Today is the 50th anniversary of the saddest day in American history, in modern memory. I never go with the crowd, but this is my story of that day . . . S.L.
I was just five years old.
My family lived in Palembang, Sumatra, which is the largest island in Indonesia. My dad was an engineer, building a urea processing plant. We were an ex-patriate family living in a compound full of other ex-patriate families.
I have written of my father's career here before and how I came to be raised in Southeast Asia. It was an upbringing I would trade for nothing. I lived a life like a character in a Conrad novel - before I had any idea who Conrad was, before I became a refugee from a Conrad novel.
I didn't understand much of the world at that time, but I understood that outside the chainlink fence that surrounded our compound was the jungle. I could see it. And in the jungle were guerrillas, which I understood were enemy soldiers, but I was confused because the word sounded like gorillas. Not that I knew what a gorilla was, either - we had no TV. All we had was the radio, and I listened to the news about the war with the guerrillas, which was taking place somewhere outside that compound fence. It was 1963 - the Year of Living Dangerously.
I knew about life and death, because we kept chickens, and every now and then Dad would chop the head off a chicken and we'd marvel at the way they'd run around without their heads, until they bled out and flopped down. And then it would be us kids job to pluck out all the feathers before Cook would fry it up.
I also knew about life and death because Dad would catch these huge rats in cage traps - that was the only way you could catch these creatures, they would laugh at a conventional rat trap. In the morning after he collected his traps, Dad would take them to the rain barrel, and we would watch, fascinated, as the poor rats went down. I will never forget the look in the rats eyes looking up, clinging to the uppermost edges of the trap's chicken wire, as Dad plunged them into the dark waters of the rain barrel. I swear If I live to be a thousand, I will never forget that look in the rats' eyes.
Life is hard. Life is for keeps. Life is a one-way trip. I learned that early on.
As far as I knew, everybody in that compound was American, they were all involved in my father's project and he worked for an American company. As a five year old in Southeast Asia, I knew very little of America. I had heard stories about America, what it was like. I had seen some Bugs Bunny cartoons at the Saturday night movies, at the community center, that was about it. But everybody knew who was President Kennedy.
He was good looking, with a good-sounding name and a unique square-shaped head. We had all seen pictures of him on the covers of Time and Life magazines. My mother showed me a picture of President Kennedy meeting the Prime Minister of Ireland, on the back of a book of Irish fairy tales - the first book I learned to read. For the record, the second book I learned to read was about the Norman Conquest.
Everybody loved President Kennedy. That was all I knew.
We lived in a small bungalow - the kind of place people lived in Southeast Asia in those days - but we had a nice back yard, with the servant's quarters and the chicken coop and a cement walkway my Dad had put in that featured a roundabout we boys would go around on our tricycles. We had a pet monkey, and some very nice Indonesian neighbors who took care of me once. They were my introduction to the Southeast Asian culture.

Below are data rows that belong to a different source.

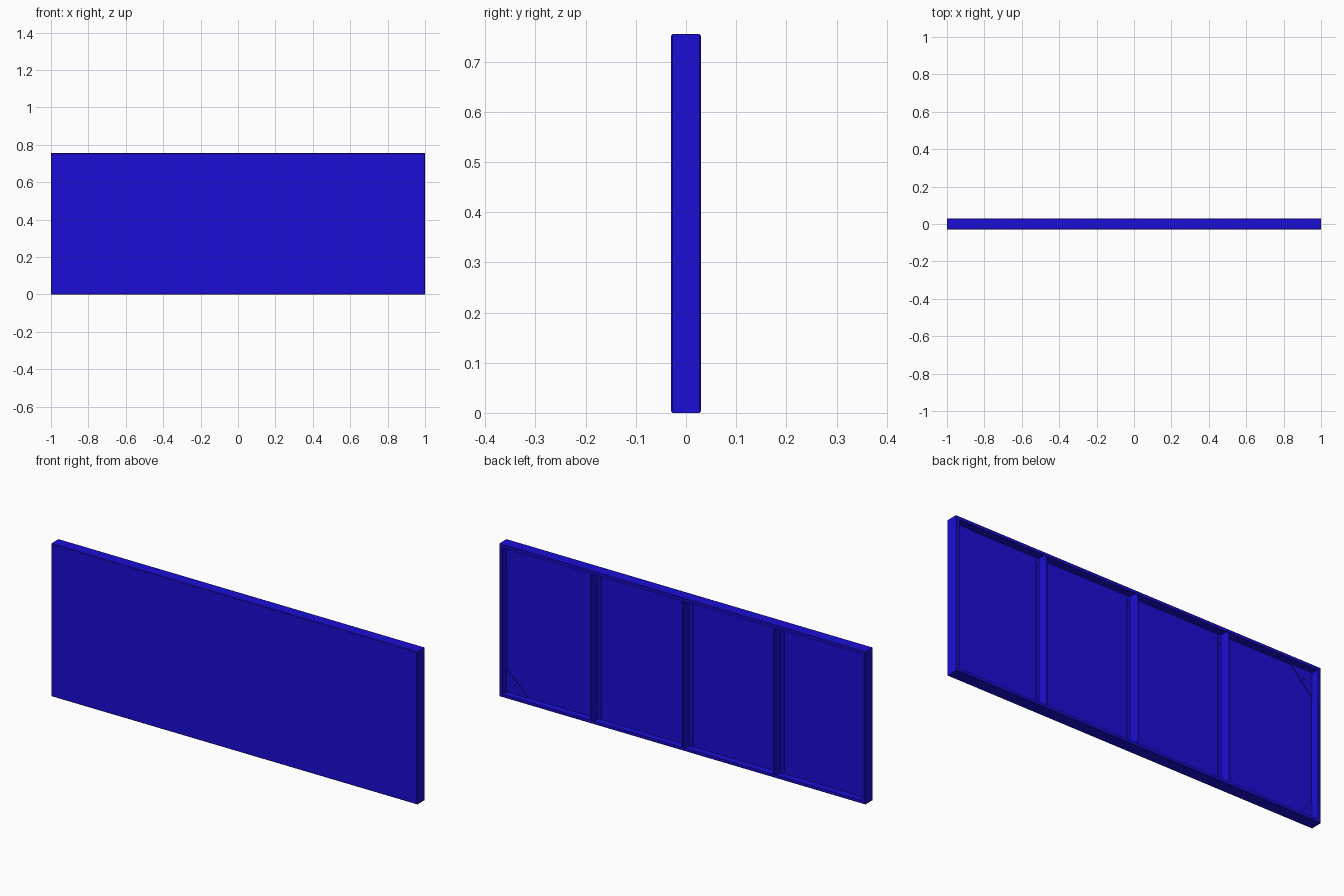
import bpy, bmesh, math
from mathutils import Vector, Matrix

if "Cube" in bpy.data.objects:
    bpy.data.objects.remove(bpy.data.objects["Cube"])

W, H, D, T = 1.0, 0.755, 0.03, 0.003   # half width, height, half depth, sheet gauge

blue = bpy.data.materials.new("blue_paint")
blue.diffuse_color = (0.011, 0.004, 0.66, 1)
blue.use_nodes = True
blue.node_tree.nodes["Principled BSDF"].inputs["Base Color"].default_value = blue.diffuse_color


def finish(name, bm):
    bmesh.ops.recalc_face_normals(bm, faces=bm.faces)
    me = bpy.data.meshes.new(name)
    bm.to_mesh(me)
    bm.free()
    me.materials.append(blue)
    ob = bpy.data.objects.new(name, me)
    bpy.context.collection.objects.link(ob)
    return ob


def prism(name, pts, direction):
    """Extrude a flat polygon along a direction."""
    bm = bmesh.new()
    f = bm.faces.new([bm.verts.new(p) for p in pts])
    r = bmesh.ops.extrude_face_region(bm, geom=[f])
    vs = [v for v in r["geom"] if isinstance(v, bmesh.types.BMVert)]
    f2 = [g for g in r["geom"] if isinstance(g, bmesh.types.BMFace)]
    bmesh.ops.translate(bm, verts=vs, vec=direction)
    if f not in f2 and f.is_valid and all(len(e.link_faces) < 2 for e in f.edges):
        bm.faces.new([bm.verts.new(p) for p in pts])
    return finish(name, bm)


def bolt(name, x, y, z, r=0.006):
    """Small fixing head facing the back."""
    bm = bmesh.new()
    m = Matrix.Translation((x, y, z)) @ Matrix.Rotation(math.pi / 2, 4, "X")
    bmesh.ops.create_cone(bm, cap_ends=True, segments=12, radius1=r,
                          radius2=r, depth=0.004, matrix=m)
    finish(name, bm)


# Folded sheet tray: front face, four walls and a narrow return lip
profile = [(T, -D), (0, -D + T), (0, D - T), (T, D), (0.016, D),
           (0.016, D - T), (T, D - T), (T, -D + T)]
bm = bmesh.new()
rings = []
for inset, y in profile:
    rings.append([bm.verts.new((sx * (W - inset), y, H / 2 + sz * (H / 2 - inset)))
                  for sx, sz in ((-1, -1), (1, -1), (1, 1), (-1, 1))])
for a, b in zip(rings, rings[1:]):
    for i in range(4):
        j = (i + 1) % 4
        bm.faces.new((a[i], a[j], b[j], b[i]))
bm.faces.new(rings[0])
bm.faces.new(rings[-1])
finish("panel_tray", bm)

# Three upright T-section stiffeners with fixings near the ends
y0 = -D + T
z0, z1 = T, H - T
for x in (-0.5, 0, 0.5):
    f, w, yt = 0.019, 0.002, D - T
    section = [(-f, y0), (f, y0), (f, y0 + T), (w, y0 + T), (w, yt),
               (-w, yt), (-w, y0 + T), (-f, y0 + T)]
    prism("stiffener", [(x + px, py, z0) for px, py in section], Vector((0, 0, z1 - z0)))
    for side in (-1, 1):
        for z in (0.045, H - 0.045):
            bolt("stiffener_fixing", x + side * 0.011, y0 + T + 0.001, z, 0.005)

# Triangular gusset and fixing in each corner
leg = 0.12
for sx in (-1, 1):
    for sz in (-1, 1):
        def corner(dx, dz):
            return (sx * (W - dx), y0, H / 2 + sz * (H / 2 - dz))
        prism("corner_gusset", [corner(T, T), corner(leg, T), corner(T, leg)],
              Vector((0, 0.004, 0)))
        px, _, pz = corner(0.046, 0.046)
        bolt("gusset_fixing", px, y0 + 0.005, pz)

One morning, like any other morning, I got up and walked down the hallway to my Dad's study. Dad was drinking coffee and listening to his shortwave radio, like any other morning. Only this morning he was very solemn. In my memory, it was only he and I, although oddly, I know my other brothers were there. We sensed a sea change immediately. Something was very, very different.

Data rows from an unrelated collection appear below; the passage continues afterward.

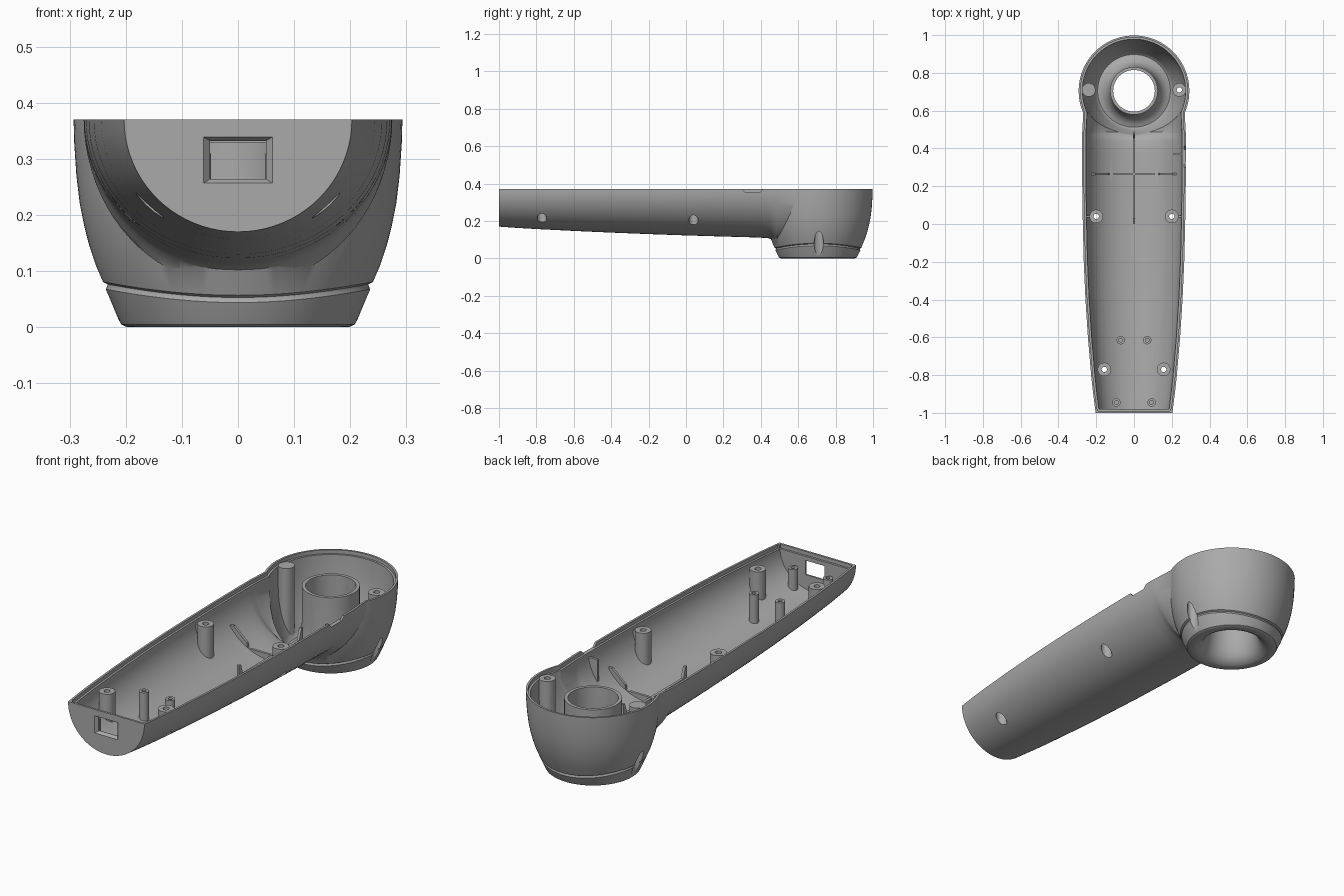
import bpy, bmesh
from math import sin, cos, pi
from mathutils import Vector

cube = bpy.data.objects.get("Cube")
if cube:
    bpy.data.objects.remove(cube, do_unlink=True)

TOP = 0.37      # open rim height
OVER = 0.45     # cutters and blanks rise past the rim, then get trimmed
LIP = 0.352     # floor of the stepped lip
WALL = 0.02
HEAD_Y = 0.705

grey = bpy.data.materials.new("plastic_grey")
grey.use_nodes = True
grey.diffuse_color = (0.4, 0.4, 0.4, 1)
grey.node_tree.nodes["Principled BSDF"].inputs["Base Color"].default_value = (0.4, 0.4, 0.4, 1)


def loft(name, rings):
    """Closed solid skinned through rings with equal point counts."""
    bm = bmesh.new()
    loops = [[bm.verts.new(p) for p in ring] for ring in rings]
    n = len(loops[0])
    for a, b in zip(loops, loops[1:]):
        for i in range(n):
            j = (i + 1) % n
            bm.faces.new((a[i], a[j], b[j], b[i]))
    bm.faces.new(loops[0])
    bm.faces.new(loops[-1])
    bmesh.ops.recalc_face_normals(bm, faces=bm.faces)
    mesh = bpy.data.meshes.new(name)
    bm.to_mesh(mesh)
    bm.free()
    mesh.materials.append(grey)
    obj = bpy.data.objects.new(name, mesh)
    bpy.context.collection.objects.link(obj)
    return obj


def turned(name, x, y, profile, segs=96):
    """Solid of revolution; an optional third value bends the ring upward at the sides."""
    rings = []
    for r, z, *bend in profile:
        ring = []
        for i in range(segs):
            t = 2 * pi * i / segs
            k = (bend[0] if bend else 0) * cos(t) ** 2
            ring.append((x + (r + 0.4 * k) * cos(t), y + (r + 0.4 * k) * sin(t), z + k))
        rings.append(ring)
    return loft(name, rings)


def peg(name, x, y, r, z0, z1):
    return turned(name, x, y, [(r, z0), (r, z1)], 32)


def box(name, x0, x1, y0, y1, z0, z1):
    rect = [(x0, y0), (x1, y0), (x1, y1), (x0, y1)]
    return loft(name, [[(x, y, z) for x, y in rect] for z in (z0, z1)])


def combine(target, other, op):
    mod = target.modifiers.new(op, "BOOLEAN")
    mod.operation = op
    mod.solver = "EXACT"
    mod.object = other
    bpy.context.view_layer.objects.active = target
    bpy.ops.object.modifier_apply(modifier=mod.name)
    bpy.data.objects.remove(other, do_unlink=True)


# Handle stations: y, half width, underside height
STATIONS = [(-1, .203, .17), (-.9, .216, .163), (-.8, .227, .157), (-.6, .244, .147),
            (-.4, .257, .138), (-.2, .266, .13), (0, .271, .123), (.2, .274, .117),
            (.38, .275, .112), (.44, .275, .108), (.46, .275, .1), (.475, .275, .085),
            (.487, .274, .072), (.6, .268, .07)]


def u_section(y, half, low, inner, n=40):
    if inner:
        centre, a = LIP, half - WALL
        rim = half - WALL / 2
        side = [(rim, LIP), (rim, OVER)]
        low += WALL
    else:
        centre, a = TOP, half
        side = [(half, OVER)]
    arc = [(-a * cos(pi * i / n), centre - (centre - low) * sin(pi * i / n)) for i in range(n + 1)]
    pts = [(-x, z) for x, z in reversed(side)] + arc + side
    return [(x, y, z) for x, z in pts]


# Outer body: half-round handle and bowl-shaped head
body = loft("lower_housing", [u_section(*s, False) for s in STATIONS])
head = turned("head_outer", 0, HEAD_Y, [
    (.19, 0), (.2, .001), (.208, .005), (.213, .014), (.227, .044, .024), (.224, .05, .024),
    (.224, .053, .024), (.232, .057, .024), (.253, .108), (.265, .145), (.274, .18),
    (.282, .22), (.288, .27), (.292, .33), (.293, TOP), (.293, OVER)])
combine(body, head, "UNION")

# Cavity: inset handle and head, minus everything that stands inside
inner_stations = [(-.98, .206, .169)] + STATIONS[1:]
cavity = loft("cavity", [u_section(*s, True) for s in inner_stations])
combine(cavity, turned("head_inner", 0, HEAD_Y, [
    (.19, .022), (.2, .03), (.208, .045), (.23, .098), (.245, .145), (.254, .18), (.262, .22),
    (.268, .27), (.272, .33), (.273, LIP), (.283, LIP), (.283, OVER)]), "UNION")
combine(cavity, box("front_lip", -.19, .19, -.99, -.9, LIP, OVER - .01), "UNION")

# Central tube flaring into the head floor
combine(cavity, turned("tube", 0, HEAD_Y, [
    (.198, .005), (.195, .023), (.175, .03), (.155, .045), (.14, .068), (.13, .11),
    (.126, .16), (.126, .33)]), "DIFFERENCE")

# Screw bosses: x, y, top, top of the recess beneath
BOSSES = [(.24, .71, .362, .2), (.2, .04, .348, .28), (.157, -.77, .345, .28)]
POSTS = [(.07, -.615, .31), (.093, -.945, .3)]
for side in (-1, 1):
    for x, y, top, _ in BOSSES:
        combine(cavity, peg("boss", side * x, y, .036, -.05, top), "DIFFERENCE")
    for x, y, top in POSTS:
        combine(cavity, peg("post", side * x, y, .022, .05, top), "DIFFERENCE")
    web = sorted((side * .21, side * .28))
    combine(cavity, box("boss_web", *web, .034, .046, .05, .335), "DIFFERENCE")

# Cross-shaped floor ribs with raised ends
cross = [(-.23, .05), (.23, .05), (.23, .25), (.205, .25), (.135, .19), (.13, .165),
         (-.13, .165), (-.135, .19), (-.205, .25), (-.23, .25)]
combine(cavity, loft("cross_rib", [[(x, y, z) for x, z in cross] for y in (.259, .271)]), "DIFFERENCE")
spine = [(0, .05), (.485, .05), (.485, .215), (.473, .215), (.455, .163),
         (.03, .163), (.014, .215), (0, .215)]
combine(cavity, loft("spine_rib", [[(x, y, z) for y, z in spine] for x in (-.0065, .0065)]), "DIFFERENCE")
combine(cavity, box("side_tab", .208, .29, .364, .376, .1, .33), "DIFFERENCE")

combine(body, cavity, "DIFFERENCE")

# Trim the rim flat, then open the head bore
combine(body, box("rim_trim", -1, 1, -2, 2, TOP, 1), "DIFFERENCE")
combine(body, turned("bore", 0, HEAD_Y, [
    (.18, -.02), (.176, -.001), (.165, .003), (.148, .012), (.132, .03), (.12, .06),
    (.113, .1), (.11, .15), (.11, .5)]), "DIFFERENCE")

# Screw recesses from below and screw holes
for side in (-1, 1):
    for x, y, top, recess in BOSSES:
        combine(body, peg("recess", side * x, y, .025, -.1, recess), "DIFFERENCE")
        combine(body, peg("screw_hole", side * x, y, .014, recess - .02, .5), "DIFFERENCE")
    for x, y, top in POSTS:
        combine(body, peg("pilot_hole", side * x, y, .01, top - .07, .5), "DIFFERENCE")

# Bevelled window in the front wall
window = []
for y, hx, hz in ((-1.004, .065, .0435), (-.988, .05, .034), (-.93, .05, .034)):
    window.append([(sx * hx, y, .298 + sz * hz) for sx, sz in ((-1, -1), (1, -1), (1, 1), (-1, 1))])
combine(body, loft("window", window), "DIFFERENCE")

# Rim notch on the left side
notch = [(.3, .5), (.3, TOP), (.318, LIP), (.395, LIP), (.413, TOP), (.413, .5)]
combine(body, loft("notch", [[(x, y, z) for y, z in notch] for x in (.235, .35)]), "DIFFERENCE")

bpy.ops.object.select_all(action="DESELECT")
body.select_set(True)
bpy.context.view_layer.objects.active = body
bpy.ops.object.shade_smooth_by_angle(angle=pi / 6)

"President Kennedy was shot. President Kennedy is dead," was all he said. If I live to be a thousand, I will never forget those words.
"Who killed him?" I asked.
"A crazy man. A man named Oswald." This of course meant nothing to me at the time.
"Who will be President now?"
To me this sounded like the end of History itself. Johnson? Johnson? There is nothing glamorous or unique about this name. It was explained to me later - I cannot recall who or where - Kennedy's wounds. How he'd been shot through that unique, square-shaped skull. Having already seen death and violence, I could well imagine this.
Later, I saw the pictures of the funeral procession in Life magazine, of John-John standing there, saluting his father's casket. My mother cried. I felt bad for John-John, he was the same age as my younger brother.
Later in life I became aware of the flaws this man had in his life, and the baggage he carried with him to the Whitehouse. Who cares? I say. Whatever he was, he was a veteran, he served his country in war, and he damn near died saving his crew of the ill-fated PT-109.
Nobody can ever take that away from him.
My mother explained to me that he was the first Irish President of the United States, and that this was something worthy and significant in and of itself.
As young as I was, I remember it. Everything before that day was different, and everything afterward was never the same again.